__Work instructions__. In your copy, each record should read exactly as it does below, and no pictures should be present.

__Given records__.

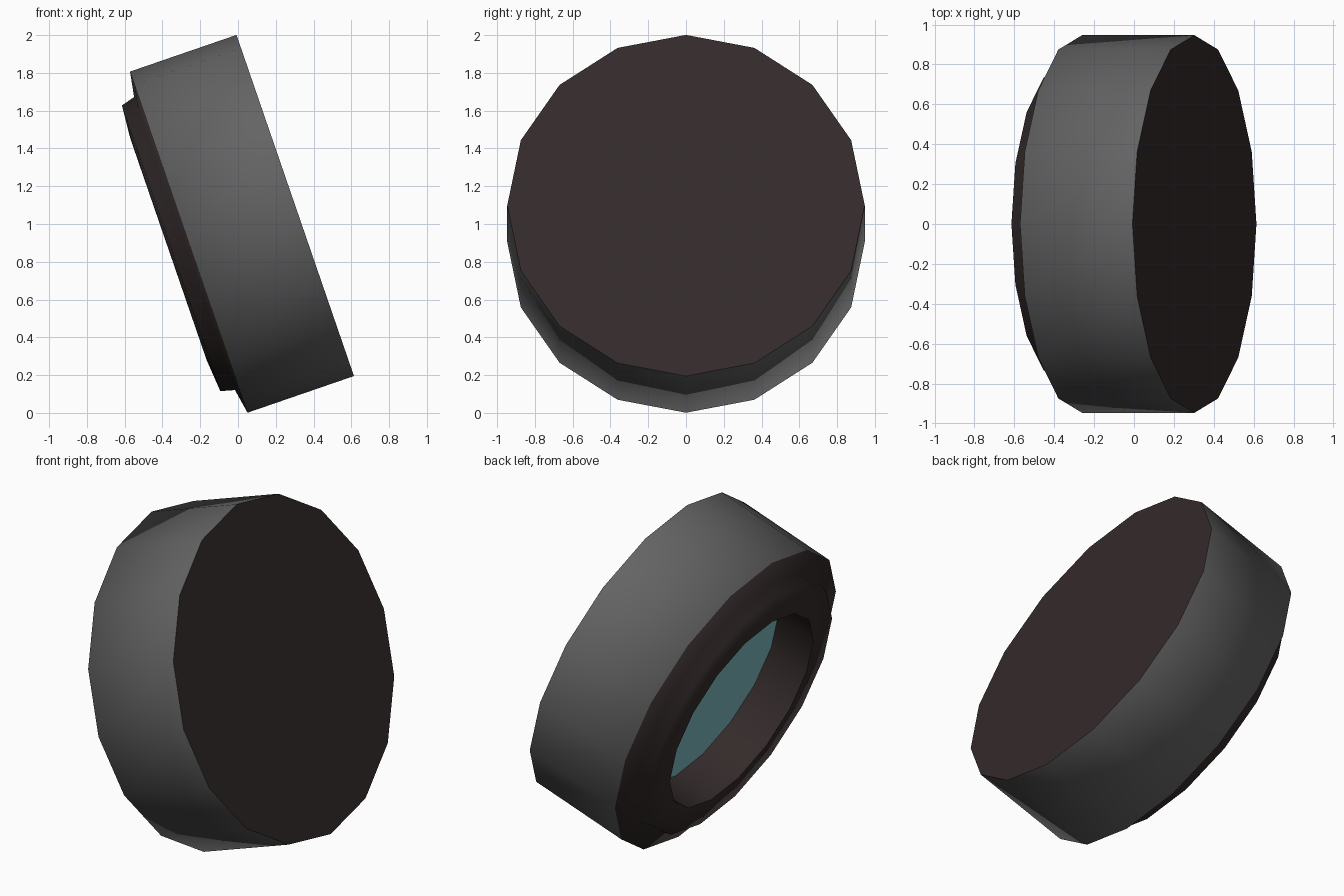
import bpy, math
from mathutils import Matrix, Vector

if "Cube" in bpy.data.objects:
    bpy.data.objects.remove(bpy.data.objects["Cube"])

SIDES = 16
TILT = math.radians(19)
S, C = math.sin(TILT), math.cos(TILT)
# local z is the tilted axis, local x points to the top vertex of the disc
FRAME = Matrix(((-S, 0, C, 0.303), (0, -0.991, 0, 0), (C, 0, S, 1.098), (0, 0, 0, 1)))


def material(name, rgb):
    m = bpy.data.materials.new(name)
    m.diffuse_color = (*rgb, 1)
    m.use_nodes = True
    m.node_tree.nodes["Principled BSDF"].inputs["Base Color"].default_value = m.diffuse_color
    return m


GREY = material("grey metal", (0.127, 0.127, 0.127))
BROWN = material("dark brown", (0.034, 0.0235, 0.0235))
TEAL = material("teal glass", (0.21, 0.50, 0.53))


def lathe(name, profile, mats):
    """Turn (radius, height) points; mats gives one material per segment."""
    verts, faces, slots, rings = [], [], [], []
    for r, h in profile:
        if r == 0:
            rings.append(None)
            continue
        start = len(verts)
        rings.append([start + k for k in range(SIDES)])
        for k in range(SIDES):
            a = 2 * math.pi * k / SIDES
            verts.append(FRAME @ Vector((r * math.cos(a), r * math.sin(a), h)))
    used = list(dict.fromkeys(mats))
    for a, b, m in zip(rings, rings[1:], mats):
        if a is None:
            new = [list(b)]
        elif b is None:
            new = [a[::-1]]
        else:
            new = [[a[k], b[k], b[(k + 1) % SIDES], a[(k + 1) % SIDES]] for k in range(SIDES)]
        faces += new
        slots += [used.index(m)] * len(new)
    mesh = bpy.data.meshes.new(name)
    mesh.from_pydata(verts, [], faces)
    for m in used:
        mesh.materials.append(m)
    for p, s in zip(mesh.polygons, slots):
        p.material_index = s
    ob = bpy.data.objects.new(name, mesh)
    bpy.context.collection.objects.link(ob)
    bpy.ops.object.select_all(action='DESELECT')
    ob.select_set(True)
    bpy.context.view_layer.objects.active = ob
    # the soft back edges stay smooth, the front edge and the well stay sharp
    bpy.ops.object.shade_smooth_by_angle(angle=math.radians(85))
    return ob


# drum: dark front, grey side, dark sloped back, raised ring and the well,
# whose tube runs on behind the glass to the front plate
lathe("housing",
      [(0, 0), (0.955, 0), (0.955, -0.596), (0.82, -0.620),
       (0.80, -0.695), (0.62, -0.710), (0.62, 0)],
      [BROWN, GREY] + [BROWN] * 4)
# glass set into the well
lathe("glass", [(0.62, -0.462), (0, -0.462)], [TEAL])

__Solution to this problem__.
import bpy, math
from mathutils import Matrix, Vector

if "Cube" in bpy.data.objects:
    bpy.data.objects.remove(bpy.data.objects["Cube"])

SIDES = 16
TILT = math.radians(19)
S, C = math.sin(TILT), math.cos(TILT)
# local z is the tilted axis, local x points to the top vertex of the disc
FRAME = Matrix(((-S, 0, C, 0.303), (0, -0.991, 0, 0), (C, 0, S, 1.098), (0, 0, 0, 1)))


def material(name, rgb):
    m = bpy.data.materials.new(name)
    m.diffuse_color = (*rgb, 1)
    m.use_nodes = True
    m.node_tree.nodes["Principled BSDF"].inputs["Base Color"].default_value = m.diffuse_color
    return m


GREY = material("grey metal", (0.127, 0.127, 0.127))
BROWN = material("dark brown", (0.034, 0.0235, 0.0235))
TEAL = material("teal glass", (0.21, 0.50, 0.53))


def lathe(name, profile, mats):
    """Turn (radius, height) points; mats gives one material per segment."""
    verts, faces, slots, rings = [], [], [], []
    for r, h in profile:
        if r == 0:
            rings.append(None)
            continue
        start = len(verts)
        rings.append([start + k for k in range(SIDES)])
        for k in range(SIDES):
            a = 2 * math.pi * k / SIDES
            verts.append(FRAME @ Vector((r * math.cos(a), r * math.sin(a), h)))
    used = list(dict.fromkeys(mats))
    for a, b, m in zip(rings, rings[1:], mats):
        if a is None:
            new = [list(b)]
        elif b is None:
            new = [a[::-1]]
        else:
            new = [[a[k], b[k], b[(k + 1) % SIDES], a[(k + 1) % SIDES]] for k in range(SIDES)]
        faces += new
        slots += [used.index(m)] * len(new)
    mesh = bpy.data.meshes.new(name)
    mesh.from_pydata(verts, [], faces)
    for m in used:
        mesh.materials.append(m)
    for p, s in zip(mesh.polygons, slots):
        p.material_index = s
    ob = bpy.data.objects.new(name, mesh)
    bpy.context.collection.objects.link(ob)
    bpy.ops.object.select_all(action='DESELECT')
    ob.select_set(True)
    bpy.context.view_layer.objects.active = ob
    # the soft back edges stay smooth, the front edge and the well stay sharp
    bpy.ops.object.shade_smooth_by_angle(angle=math.radians(85))
    return ob


# drum: dark front, grey side, dark sloped back, raised ring and the well,
# whose tube runs on behind the glass to the front plate
lathe("housing",
      [(0, 0), (0.955, 0), (0.955, -0.596), (0.82, -0.620),
       (0.80, -0.695), (0.62, -0.710), (0.62, 0)],
      [BROWN, GREY] + [BROWN] * 4)
# glass set into the well
lathe("glass", [(0.62, -0.462), (0, -0.462)], [TEAL])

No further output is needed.